Mark Prince on Hollywood stars voicing the experiences of refugees

By Mark Prince

Candice Breitz, still from 'Love Story' (2016), 7-channel installation. Image: courtesy of Candice Breitz and KOW, Berlin


KOW, Berlin, 
29 April – 30 July

Candice Breitz’s film installations come with the ponderous air of a media-studies department already about them. They roughly divide into appropriated clips of celebrities and of ordinary people imitating them. Think of those odd glitches in Jean-Luc Godard’s early films, when characters would jadedly fix their gaze on the camera, as if to say, I know I’m in a film, and what of it? In Breitz’s work, Godard’s exception is the stifling rule: everything is framed as ‘mediated’, in heavily inverted commas. Her recent installation Love Story (2016) is a single-screen projection that alternates between clips of two A-list Hollywood stars – Alec Baldwin and Julianne Moore – acting for Breitz, not excerpted from their movies. This is obviously an artist with clout.

Like exotic specimens pinned to a baize board, within the minimalistic frame of the concrete-walled gallery, they are dressed in black and seated in director’s chairs against a green screen used by filmmakers to enable alternative backdrops to be inserted during postproduction. When the camera pans out, reflector screens on stands are visible, as if casually placed. Like the green foil, they are signposts signalling ‘film production’. The projection is screened at one end of a severe bunkerlike room, curtained off from the rest of the gallery – another sign for the huis clos of cinematic experience: the darkening of the theatre, the curtain parting onto fantasy. So far, so conforming to the conventional lineaments of a filmmaker’s critique of her medium.

The refugees are effectively silenced on monitors, while the famous voices, speaking their words, boom through the architecture

But the scripts are transcribed from interviews with six asylum seekers. The casting of the stars as ‘talking heads’, playing the interviewees, recalls Breitz’s earlier films of fans performing favourite tracks by Michael Jackson or John Lennon, but with the roles of celebrity and anonymous conduit inverted. Downstairs, in an even more isolated – ‘subterranean’, the press release resonantly puts it – room, the original interviewees speak on plasma screens, headphones attached. Among them are a homosexual professor from Caracas, an Indian transsexual, a Syrian teenager and a musclebound Angolan, each recounting the persecution that prompted their uprooting, and a perilous journey to the havens of Berlin or New York. Three women and three men are acted by Moore and Baldwin respectively.

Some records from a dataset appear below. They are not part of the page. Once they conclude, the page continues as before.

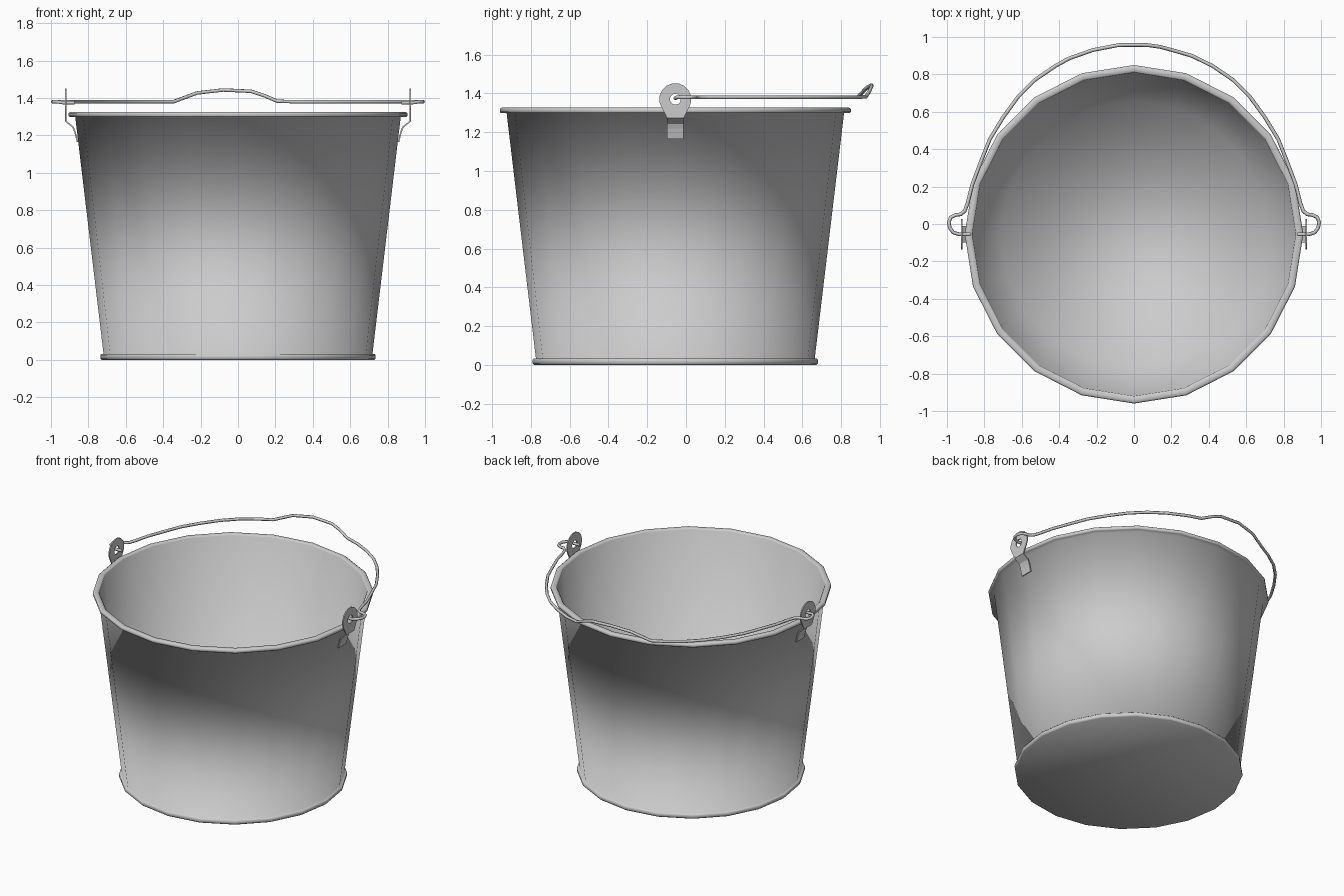
import bpy, bmesh
from math import sin, cos, pi

if "Cube" in bpy.data.objects:
    bpy.data.objects.remove(bpy.data.objects["Cube"])

CY = -0.055   # the pail body sits slightly forward of the origin


def add_mesh(name, bm):
    bmesh.ops.recalc_face_normals(bm, faces=bm.faces[:])
    me = bpy.data.meshes.new(name)
    bm.to_mesh(me)
    bm.free()
    ob = bpy.data.objects.new(name, me)
    bpy.context.collection.objects.link(ob)
    return ob


def lathe(name, profile, sides):
    """Revolve an (r, z) profile about the pail axis and cap both ends."""
    bm = bmesh.new()
    rings = [[bm.verts.new((r * cos(2 * pi * i / sides), CY + r * sin(2 * pi * i / sides), z))
              for i in range(sides)] for r, z in profile]
    for a, b in zip(rings, rings[1:]):
        for i in range(sides):
            j = (i + 1) % sides
            bm.faces.new((a[i], a[j], b[j], b[i]))
    bm.faces.new(rings[0])
    bm.faces.new(rings[-1])
    return add_mesh(name, bm)


# Pail: foot ring, tapered wall, rolled rim, inner wall and floor
pail = lathe("pail_body", [
    (0.728, 0.0), (0.736, 0.008), (0.736, 0.026), (0.73, 0.032), (0.719, 0.033),
    (0.870, 1.298), (0.898, 1.298), (0.905, 1.304), (0.905, 1.320), (0.896, 1.326),
    (0.872, 1.326), (0.865, 1.318), (0.712, 0.02)], 20)
pail.data.shade_smooth()


def ear(name, side):
    """Handle ear: round eye with a hole plus a strap bent onto the wall."""
    bm = bmesh.new()
    n, x, zc = 16, 0.92 * side, 1.37

    def circle(r):
        return [bm.verts.new((x, CY + r * cos(2 * pi * (i + 0.5) / n),
                              zc + r * sin(2 * pi * (i + 0.5) / n))) for i in range(n)]
    outer, inner = circle(0.083), circle(0.028)
    for i in range(n):
        j = (i + 1) % n
        bm.faces.new((outer[i], outer[j], inner[j], inner[i]))
    # strap running from the lower edge of the eye down the wall
    path = [(0.92, 1.30), (0.92, 1.275), (0.882, 1.245), (0.872, 1.22), (0.858, 1.165)]
    rows = [[bm.verts.new((px * side, CY + s * 0.043, pz)) for s in (-1, 1)] for px, pz in path]
    rows[0][0].co = outer[9].co
    rows[0][1].co = outer[14].co
    for a, b in zip(rows, rows[1:]):
        bm.faces.new((a[0], a[1], b[1], b[0]))
    # fill between strap top and the eye's lower arc
    bm.faces.new([rows[0][0]] + [outer[k] for k in range(10, 14)] + [rows[0][1]])
    bmesh.ops.remove_doubles(bm, verts=bm.verts[:], dist=0.0005)
    # drop the filler where it would double the lower arc
    for f in [f for f in bm.faces if len(f.verts) == 6]:
        bm.faces.remove(f)
    ob = add_mesh(name, bm)
    mod = ob.modifiers.new("thickness", 'SOLIDIFY')
    mod.thickness, mod.offset = 0.008, 0
    return ob


ear("ear_right", 1)
ear("ear_left", -1)

# Wire handle folded back, with hooked ends and a raised grip
Z = 1.38
half = [(0.875, CY, 1.375), (0.935, CY, 1.375), (0.967, -0.045, Z), (0.985, -0.02, Z), (0.99, 0.01, Z),
        (0.98, 0.035, Z), (0.955, 0.048, Z), (0.925, 0.052, Z), (0.905, 0.07, Z),
        (0.89, 0.11, Z), (0.865, 0.21, Z), (0.82, 0.33, Z), (0.77, 0.455, Z),
        (0.70, 0.57, Z), (0.62, 0.68, Z), (0.53, 0.77, Z), (0.42, 0.845, Z)]
grip = [(-0.345, 0.886, Z), (-0.22, 0.93, 1.427), (-0.08, 0.957, 1.443),
        (0.07, 0.957, 1.436), (0.14, 0.947, 1.413), (0.21, 0.928, 1.383), (0.31, 0.899, Z)]
points = [(-x, y, z) for x, y, z in half] + grip + half[::-1]

cu = bpy.data.curves.new("handle", 'CURVE')
cu.dimensions = '3D'
cu.bevel_depth, cu.bevel_resolution = 0.01, 1
cu.use_fill_caps = True
sp = cu.splines.new('POLY')
sp.points.add(len(points) - 1)
for p, co in zip(sp.points, points):
    p.co = (*co, 1)
sp.use_smooth = True
handle = bpy.data.objects.new("handle", cu)
bpy.context.collection.objects.link(handle)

The difference in presentation is telling. The refugees are effectively silenced on monitors, while the famous voices, speaking their words, boom through the architecture. Relegating the original to the basement’s menagerie of screens displaces the refugees’ stories behind the facade of cinematic artifice, while their presence undermines the attempt to impersonate them, making the actors’ performances a remote second-best to the more direct trace of experience on offer downstairs. The spectacle of the main projection reverses this priority in the interests of symbolically assenting to our demand for the celebrity image as a prerequisite to gaining our attention. The scripts touchingly acknowledge this bias when the refugees thank the actors for extending the reach of their accounts.

what might be being rehearsed is the loss of identity, even subjectivity

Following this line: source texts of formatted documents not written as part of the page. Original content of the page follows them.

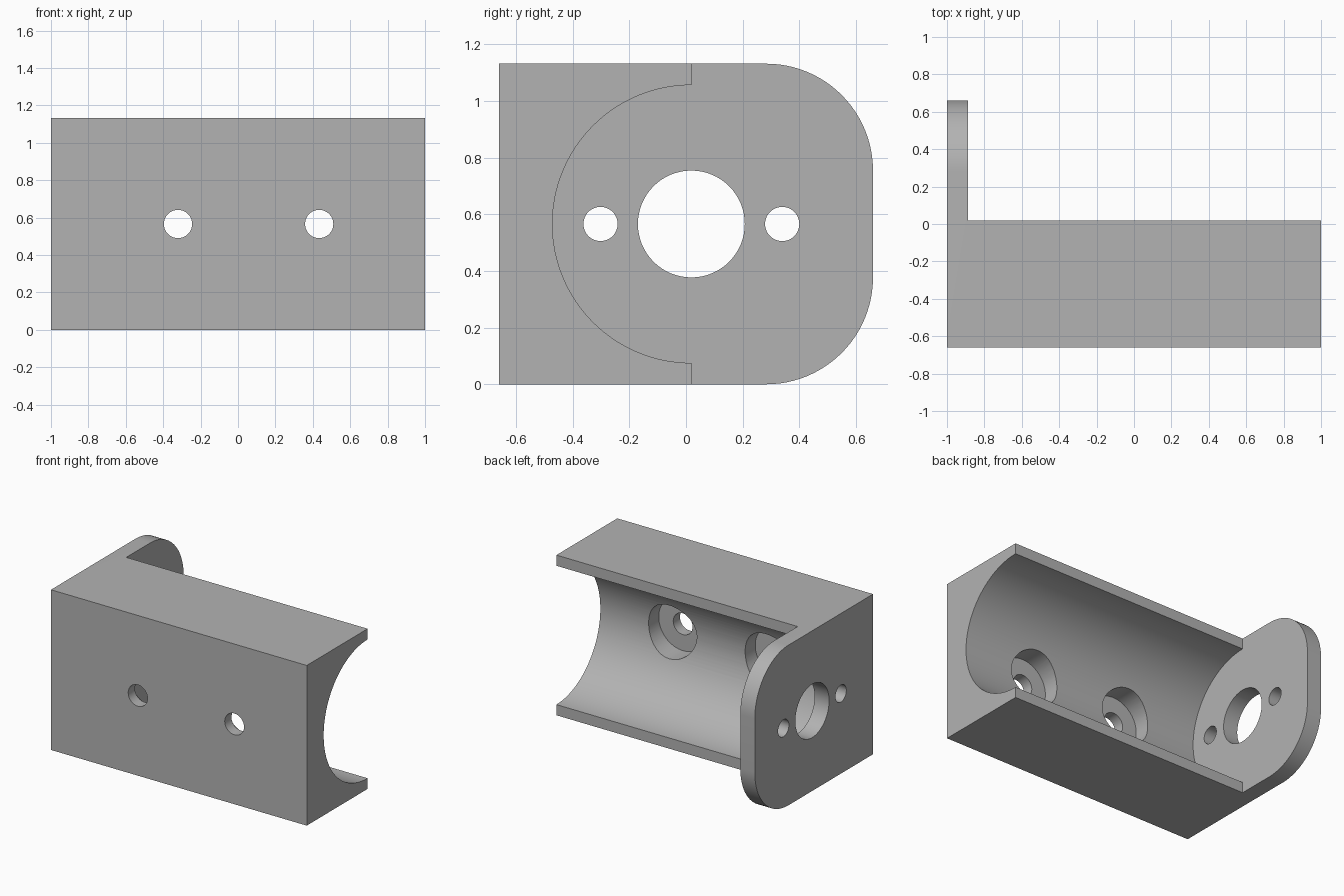
import bpy, bmesh, math
from mathutils import Matrix

if "Cube" in bpy.data.objects:
    bpy.data.objects.remove(bpy.data.objects["Cube"])

U = 2 / 53                      # one design unit
LENGTH, DEPTH, HEIGHT = 53 * U, 35 * U, 30 * U
PLATE_X = -LENGTH / 2 + 3 * U   # inner face of the end plate
AXIS_Y, AXIS_Z = 0.5 * U, HEIGHT / 2

grey = bpy.data.materials.new("mid grey")
grey.use_nodes = True
grey.diffuse_color = (0.45, 0.45, 0.45, 1)
grey.node_tree.nodes["Principled BSDF"].inputs["Base Color"].default_value = grey.diffuse_color


def add_object(name, bm):
    mesh = bpy.data.meshes.new(name)
    bmesh.ops.recalc_face_normals(bm, faces=bm.faces)
    bm.to_mesh(mesh)
    bm.free()
    mesh.materials.append(grey)
    obj = bpy.data.objects.new(name, mesh)
    bpy.context.collection.objects.link(obj)
    return obj


def cylinder(name, axis, start, end, radius, a, b, sides=64):
    """Cylinder along X at (y=a, z=b) or along Y at (x=a, z=b)."""
    mid = (start + end) / 2
    if axis == "X":
        place = Matrix.Translation((mid, a, b)) @ Matrix.Rotation(math.pi / 2, 4, "Y")
    else:
        place = Matrix.Translation((a, mid, b)) @ Matrix.Rotation(math.pi / 2, 4, "X")
    bm = bmesh.new()
    bmesh.ops.create_cone(bm, cap_ends=True, segments=sides, radius1=radius,
                          radius2=radius, depth=end - start, matrix=place)
    return add_object(name, bm)


def box(name, low, high):
    bm = bmesh.new()
    size = [h - l for l, h in zip(low, high)]
    centre = [(h + l) / 2 for l, h in zip(low, high)]
    bmesh.ops.create_cube(bm, size=1, matrix=Matrix.Translation(centre) @ Matrix.Diagonal((*size, 1)))
    return add_object(name, bm)


# Full-length body: end plate outline with two rounded back corners
R = 10 * U
outline = [(-DEPTH / 2, HEIGHT), (-DEPTH / 2, 0)]
for centre_z, first in ((R, -90), (HEIGHT - R, 0)):
    for i in range(25):
        t = math.radians(first + 90 * i / 24)
        outline.append((DEPTH / 2 - R + R * math.cos(t), centre_z + R * math.sin(t)))
bm = bmesh.new()
face = bm.faces.new([bm.verts.new((-LENGTH / 2, y, z)) for y, z in outline])
extruded = bmesh.ops.extrude_face_region(bm, geom=[face])["geom"]
bmesh.ops.translate(bm, vec=(LENGTH, 0, 0),
                    verts=[v for v in extruded if isinstance(v, bmesh.types.BMVert)])
bracket = add_object("motor_bracket", bm)

# Open back and half-round cradle
cutters = [
    box("back_cutter", (PLATE_X, AXIS_Y, -1), (2, 2, 2)),
    cylinder("cradle_cutter", "X", PLATE_X, 2, 13 * U, AXIS_Y, AXIS_Z, 128),
    cylinder("shaft_cutter", "X", -2, PLATE_X + U, 5 * U, AXIS_Y, AXIS_Z),
]
# Small holes either side of the shaft opening
for side in (-1, 1):
    cutters.append(cylinder("plate_hole_cutter", "X", -2, PLATE_X + U, 1.6 * U,
                            AXIS_Y + side * 8.5 * U, AXIS_Z, 48))
# Counterbored mounting holes through the front wall
for x in (-8.5 * U, 11.5 * U):
    cutters.append(cylinder("mount_hole_cutter", "Y", -1, 0, 2 * U, x, AXIS_Z, 48))
    cutters.append(cylinder("counterbore_cutter", "Y", -DEPTH / 2 + 2 * U, 0, 5 * U, x, AXIS_Z))

for cutter in cutters:
    cutter.hide_render = True
    mod = bracket.modifiers.new(cutter.name, "BOOLEAN")
    mod.operation, mod.solver, mod.object = "DIFFERENCE", "EXACT", cutter

# Bake the cuts and drop the helpers
bpy.context.view_layer.update()
baked = bpy.data.meshes.new_from_object(bracket.evaluated_get(bpy.context.evaluated_depsgraph_get()))
bracket.modifiers.clear()
bracket.data = baked
for cutter in cutters:
    bpy.data.objects.remove(cutter)

# Smooth curved walls, sharp edges
bpy.ops.object.select_all(action="DESELECT")
bracket.select_set(True)
bpy.context.view_layer.objects.active = bracket
bpy.ops.object.shade_smooth_by_angle(angle=math.radians(30))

The theme is topical, and Breitz is not the first to adopt it. I recently saw an installation by Bouchra Khalili, also consisting of interviews, on simultaneous screens, with refugees describing the ordeal of getting from an African or Middle Eastern A to a European B. The accounts were onerous. Love Story is relatively light viewing; it is in the virtuosity of its editing that it most eloquently evades the self-indulgence of taking its painful documentary material as a pretext for medium self-reflexivity. The staccato rhythms of the main projection – rapidly switching between the actors registering the halting, apologetic delivery of the refugees’ stuttering English – resemble a rehearsal, and what might be being rehearsed is the loss of identity, even subjectivity; that of the actors who submit themselves to impersonating the refugees, and of the refugees who submit their words to the actors. Both are metaphors for the loss, through forced flight, of the culture that confirms an individual’s identity, as for our vicarious investment in the surrogate presences of the celebrities we idolise. Lines from different transcripts are spliced into a stream that creates narrative by subordinating individual testimony to a relay between Baldwin and Moore. Paradoxically, these two epitomes of the process by which a star’s recognisable presence invests a spectrum of identities, in one film after another, have become vehicles for the dissolution of the trace of personalities they are strenuously labouring to capture. The last line of the main projection is “Here I am”, which of course is exactly where he or she is not.

From the September 2017 issue of ArtReview